The counter bypass in the practice of Mindfulness, preferring the experiencing versus the witness, is an example of chaotic unintegrated states, when what arises in direct experiential perception becomes central, and we identify with the content without any larger context of observation, thereby solidifying an internal state which becomes closed to the immediacy of present moment information. Further, when we then add the “warm” practices of heart, concentrating on compassion and loving kindness, we need to be aware that here too can be a bypass to our full presence and integration when they become exclusive; preferring states of ego identified love and connection, merging with others, without an ability to work with difference, conflict, or feelings of anger, fear, and sadness, (linkage with others but no differentiation between self and other). Without the neural linkage to the observing circuitry and alliance only in the experiencing self, people can get lost in ecstatic states of ‘oneness’, unable to create healthy boundaries, or tolerate the full continuum of emotions.
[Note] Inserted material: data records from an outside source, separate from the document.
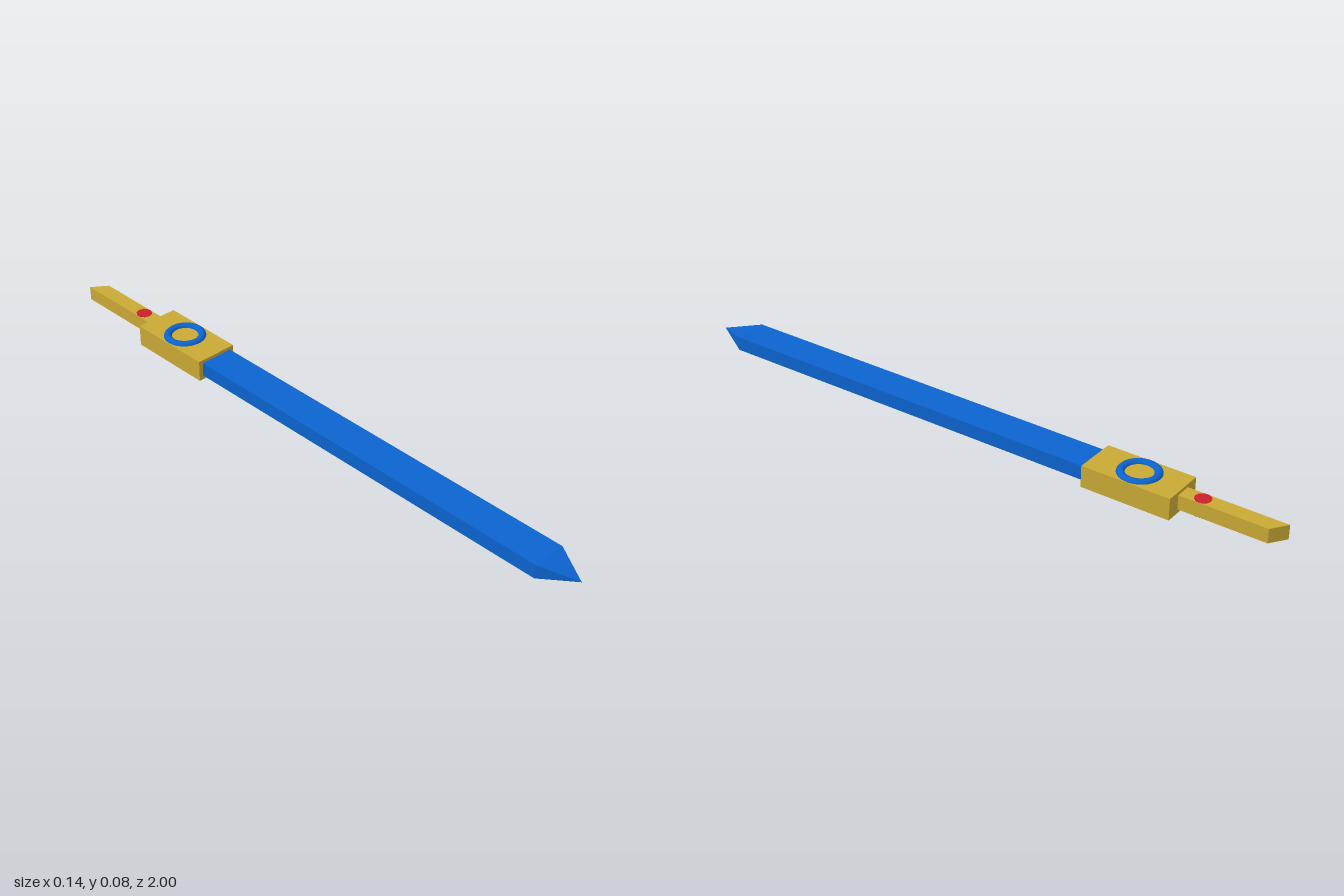
import * as THREE from 'three';

const blue = new THREE.MeshStandardMaterial({ name: 'blade blue', color: 0x0b63ce, flatShading: true });
const smoothBlue = blue.clone();
smoothBlue.flatShading = false;
const gold = new THREE.MeshStandardMaterial({ name: 'gold', color: 0xc9a835, flatShading: true });
const red = new THREE.MeshStandardMaterial({ name: 'gem red', color: 0xcc1f2d, flatShading: true });

const MID_Y = 0.0355;   // height of the sword's long axis
const THICK = 0.045;    // thickness of blade and grip

function addPart(group, name, geometry, material, x, y, z) {
  const mesh = new THREE.Mesh(geometry, material);
  mesh.name = name;
  mesh.position.set(x, y, z);
  group.add(mesh);
  return mesh;
}

// Box whose front face is optionally drawn together to a point
function bladeGeometry(width, thick, back, shoulder, tip) {
  const geo = new THREE.BoxGeometry(width, thick, 1, 1, 1, 2);
  const p = geo.attributes.position;
  for (let i = 0; i < p.count; i++) {
    const z = p.getZ(i);
    if (z > 0.25) p.setXYZ(i, 0, 0, tip);
    else p.setZ(i, z < -0.25 ? back : shoulder);
  }
  geo.computeVertexNormals();
  return geo;
}

export function createModel() {
  const sword = new THREE.Group();
  sword.name = 'sword';

  // Long flat blade with a four-sided point
  addPart(sword, 'blade', bladeGeometry(0.109, THICK, -0.43, 0.89, 1), blue, 0, MID_Y, 0);

  // Block-shaped guard
  addPart(sword, 'guard', new THREE.BoxGeometry(0.137, 0.068, 0.282), gold, 0, 0.034, -0.552);

  // Ring set into the top of the guard
  const ring = addPart(sword, 'guardRing', new THREE.TorusGeometry(0.053, 0.013, 12, 48), smoothBlue, 0, 0.065, -0.556);
  ring.rotation.x = -Math.PI / 2;

  // Grip with a slanted end, drawn from above (shape y becomes -z)
  const outline = new THREE.Shape([
    new THREE.Vector2(-0.025, 0.68),
    new THREE.Vector2(0.025, 0.68),
    new THREE.Vector2(0.025, 0.965),
    new THREE.Vector2(-0.025, 1),
  ]);
  const gripGeo = new THREE.ExtrudeGeometry(outline, { depth: THICK, bevelEnabled: false });
  gripGeo.rotateX(-Math.PI / 2);
  addPart(sword, 'grip', gripGeo, gold, 0, MID_Y - THICK / 2, 0);

  // Gem running through the grip, showing above and below
  addPart(sword, 'gem', new THREE.CylinderGeometry(0.0248, 0.0248, THICK + 0.003, 10), red, 0, MID_Y, -0.755);

  return sword;
}
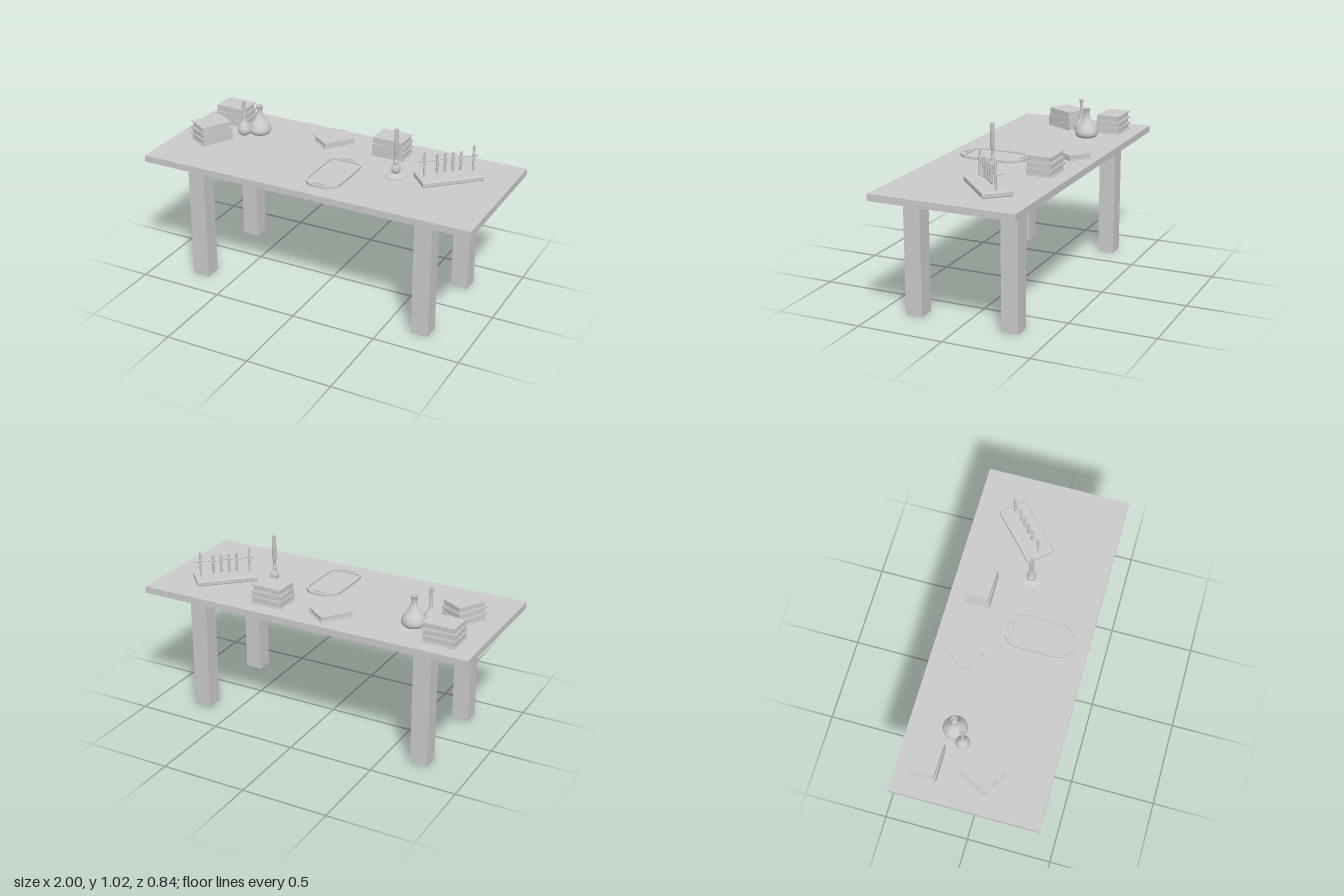
import * as THREE from 'three';
import { toCreasedNormals } from 'three/addons/utils/BufferGeometryUtils.js';
import { RoundedBoxGeometry } from 'three/addons/geometries/RoundedBoxGeometry.js';

const TOP = 0.745; // height of the table surface
const grey = new THREE.MeshStandardMaterial({ color: 0xcccccc, side: THREE.DoubleSide });

function add(parent, name, geometry, x = 0, y = 0, z = 0) {
  const mesh = new THREE.Mesh(geometry, grey);
  mesh.name = name;
  mesh.position.set(x, y, z);
  parent.add(mesh);
  return mesh;
}

function group(parent, name, x, y, z, turn = 0) {
  const g = new THREE.Group();
  g.name = name;
  g.position.set(x, y, z);
  g.rotation.y = turn;
  parent.add(g);
  return g;
}

const box = (w, h, d) => new THREE.BoxGeometry(w, h, d);
const lathe = (points, sides = 32) => toCreasedNormals(
  new THREE.LatheGeometry(points.map(([r, y]) => new THREE.Vector2(r, y)), sides), 0.7);

// Book with two covers, a spine at +z and inset pages
function addBook(parent, y, w, d, h, turn) {
  const book = group(parent, 'book', 0, y, 0, turn);
  const t = 0.005;
  for (const cy of [t / 2, h - t / 2]) add(book, 'cover', box(w, t, d), 0, cy, 0);
  add(book, 'spine', box(w, h - 2 * t, t), 0, h / 2, d / 2 - t / 2);
  add(book, 'pages', box(w - 0.014, h - 2 * t, d - 0.014), 0, h / 2, 0.002);
}

function addStack(parent, x, z, turn, count) {
  const stack = group(parent, count > 1 ? 'bookStack' : 'singleBook', x, TOP, z, turn);
  const sizes = [[0.196, 0.15, 0], [0.194, 0.148, 0.02], [0.185, 0.14, -0.025]];
  for (let i = 0; i < count; i++) {
    const [w, d, a] = sizes[i];
    addBook(stack, i * 0.0373, w, d, count > 1 ? 0.037 : 0.033, a);
  }
}

// Octagon with softened corners
function octagon(Type, hw, hd, cutX, cutZ) {
  const corners = [[hw - cutX, hd], [hw, hd - cutZ], [hw, cutZ - hd], [hw - cutX, -hd],
    [cutX - hw, -hd], [-hw, cutZ - hd], [-hw, hd - cutZ], [cutX - hw, hd]]
    .map(([x, y]) => new THREE.Vector2(x, y));
  const path = new Type();
  corners.forEach((c, i) => {
    const next = corners[(i + 1) % 8], prev = corners[(i + 7) % 8];
    const a = c.clone().lerp(prev, 0.25), b = c.clone().lerp(next, 0.25);
    if (i === 0) path.moveTo(a.x, a.y); else path.lineTo(a.x, a.y);
    path.quadraticCurveTo(c.x, c.y, b.x, b.y);
  });
  path.closePath();
  return path;
}

function flat(shape, depth) {
  const g = new THREE.ExtrudeGeometry(shape, { depth, bevelEnabled: false, curveSegments: 4 });
  return g.rotateX(-Math.PI / 2);
}

function slot(hw, hd, z) {
  const p = new THREE.Path();
  p.moveTo(-hw, z - hd);
  p.lineTo(hw, z - hd);
  p.absarc(hw, z, hd, -Math.PI / 2, Math.PI / 2, false);
  p.lineTo(-hw, z + hd);
  p.absarc(-hw, z, hd, Math.PI / 2, Math.PI * 1.5, false);
  return p;
}

// Shallow tray with a raised rim and a handle slot at each end
function addTray(parent) {
  const tray = group(parent, 'tray', 0.07, TOP, 0.137);
  const plate = octagon(THREE.Shape, 0.107, 0.197, 0.055, 0.055);
  const rim = octagon(THREE.Shape, 0.107, 0.197, 0.055, 0.055);
  for (const s of [-1, 1]) {
    plate.holes.push(slot(0.036, 0.007, s * 0.177));
    rim.holes.push(slot(0.036, 0.007, s * 0.177));
  }
  rim.holes.push(octagon(THREE.Path, 0.091, 0.158, 0.022, 0.022));
  add(tray, 'trayFloor', flat(plate, 0.005));
  add(tray, 'trayRim', flat(rim, 0.011), 0, 0.004, 0);
}

// Gas burner: foot, valve body, collar and tall barrel
function addBurner(parent) {
  const burner = group(parent, 'burner', 0.385, TOP, 0);
  add(burner, 'burnerFoot', lathe([[0, 0], [0.06, 0], [0.06, 0.006], [0.03, 0.011],
    [0.014, 0.017], [0.012, 0.022], [0, 0.022]]));
  add(burner, 'burnerValve', lathe([[0, 0.02], [0.018, 0.02], [0.025, 0.03], [0.025, 0.056],
    [0.018, 0.067], [0, 0.067]]));
  add(burner, 'burnerCollar', lathe([[0, 0.065], [0.013, 0.065], [0.013, 0.09], [0.008, 0.095],
    [0.008, 0.13], [0.012, 0.135], [0.012, 0.28], [0.008, 0.28], [0.008, 0.24], [0, 0.24]], 24));
}

// Rack: base, two posts, crossbar and four held tubes
function addRack(parent) {
  const rack = group(parent, 'tubeRack', 0.657, TOP, -0.103, 0.743);
  add(rack, 'rackBase', new RoundedBoxGeometry(0.356, 0.031, 0.166, 3, 0.007), 0, 0.0155, 0);
  const rod = (r, h) => new THREE.CylinderGeometry(r, r, h, 16);
  const barY = 0.121;
  add(rack, 'crossbar', rod(0.0035, 0.33).rotateZ(Math.PI / 2), 0, barY, 0);
  for (const s of [-1, 1]) {
    add(rack, 'post', rod(0.0065, 0.152), s * 0.142, 0.104, 0);
    add(rack, 'postClamp', rod(0.009, 0.012), s * 0.142, barY, 0);
    add(rack, 'barKnob', rod(0.006, 0.01).rotateZ(Math.PI / 2), s * 0.163, barY, 0);
  }
  const tube = lathe([[0, 0.044], [0.004, 0.045], [0.007, 0.048], [0.008, 0.053], [0.008, 0.149],
    [0.0095, 0.15], [0.0095, 0.153], [0.0065, 0.153], [0.0065, 0.055], [0, 0.05]], 20);
  for (let i = 0; i < 4; i++) {
    const x = (i - 1.5) * 0.0455;
    add(rack, 'testTube', tube, x, 0, 0);
    add(rack, 'tubeRing', new THREE.TorusGeometry(0.009, 0.0025, 8, 20).rotateX(Math.PI / 2), x, barY, 0);
  }
}

// Flask turned from a smooth profile, with a thin open neck
function addFlask(parent, name, x, z, profile, rim, height) {
  const curve = new THREE.SplineCurve(profile.map(([r, y]) => new THREE.Vector2(r, y)));
  const points = curve.getPoints(40).map(p => [Math.max(p.x, 0), Math.max(p.y, 0)]);
  points.push([rim - 0.003, height], [rim - 0.006, height - 0.012], [rim - 0.008, height - 0.06],
    [0, height - 0.065]);
  add(parent, name, lathe(points), x, TOP, z);
}

export function createModel() {
  const model = new THREE.Group();
  model.name = 'laboratoryTable';

  // Table
  add(model, 'tableTop', box(2, 0.039, 0.838), 0, TOP - 0.0195, 0);
  for (const x of [-0.704, 0.706]) {
    for (const z of [-0.273, 0.299]) add(model, 'leg', box(0.101, 0.708, 0.099), x, 0.354, z);
  }

  // Books
  addStack(model, -0.793, -0.255, 0, 3);
  addStack(model, 0.247, -0.255, 0, 3);
  addStack(model, -0.786, 0.042, 1.08, 3);
  addStack(model, -0.128, -0.253, 0.94, 1);

  // Flasks
  addFlask(model, 'largeFlask', -0.578, -0.163, [[0, 0], [0.045, 0], [0.062, 0.01], [0.068, 0.03],
    [0.058, 0.058], [0.036, 0.09], [0.02, 0.12], [0.016, 0.15], [0.022, 0.174]], 0.022, 0.176);
  addFlask(model, 'smallFlask', -0.647, -0.1, [[0, 0], [0.02, 0], [0.034, 0.012], [0.04, 0.035],
    [0.031, 0.06], [0.016, 0.085], [0.01, 0.11], [0.0095, 0.18], [0.014, 0.208]], 0.014, 0.21);

  addTray(model);
  addBurner(model);
  addRack(model);
  return model;
}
When we are only able to be with what feels pleasurable, negating thoughts, or only allowing positive affirmations/images, we then lack full functionality and tend toward chaotic overwhelm when faced with reality. The benefit of appropriately integrated “Maitri”, (loving-kindness), practices is to bridge us to our natural compassionate state toward ourselves and toward others, allowing a responsive inclusive presence, which stands on the ground of our differentiated self linked to the differentiated other, and pointing to our understanding of an inherent interdependence, which then makes someone else’s happiness relative to our own.
This is what happens in mindful practice, we become aware of our dance between content and context, we become familiar with how our minds work to potentially layer suffering onto our experience of pain. My concern is without proper guidance, and when mindfulness is viewed as the new quick fix, taught too quickly and only delivered in part, without preparation of what to expect, we are not then given the full path to our reconnection and possibility for healing, which is inherent in this practice and in us. In fact, we create its opposite, a great deal more separation, which is the essence of suffering.
In PART II: Now that the science is laid and the understanding of how Mindfulness can go wrong, next we will dive more deeply into less intellectual perspectives and into the direct experiencing of how to create conducive environments internally, in an embodied Mindfulness, which helps us work directly with emotions to illuminate the best of who we are. We then can define the true meaning of mindfulness, happiness, presence, and exactly what it means to heal.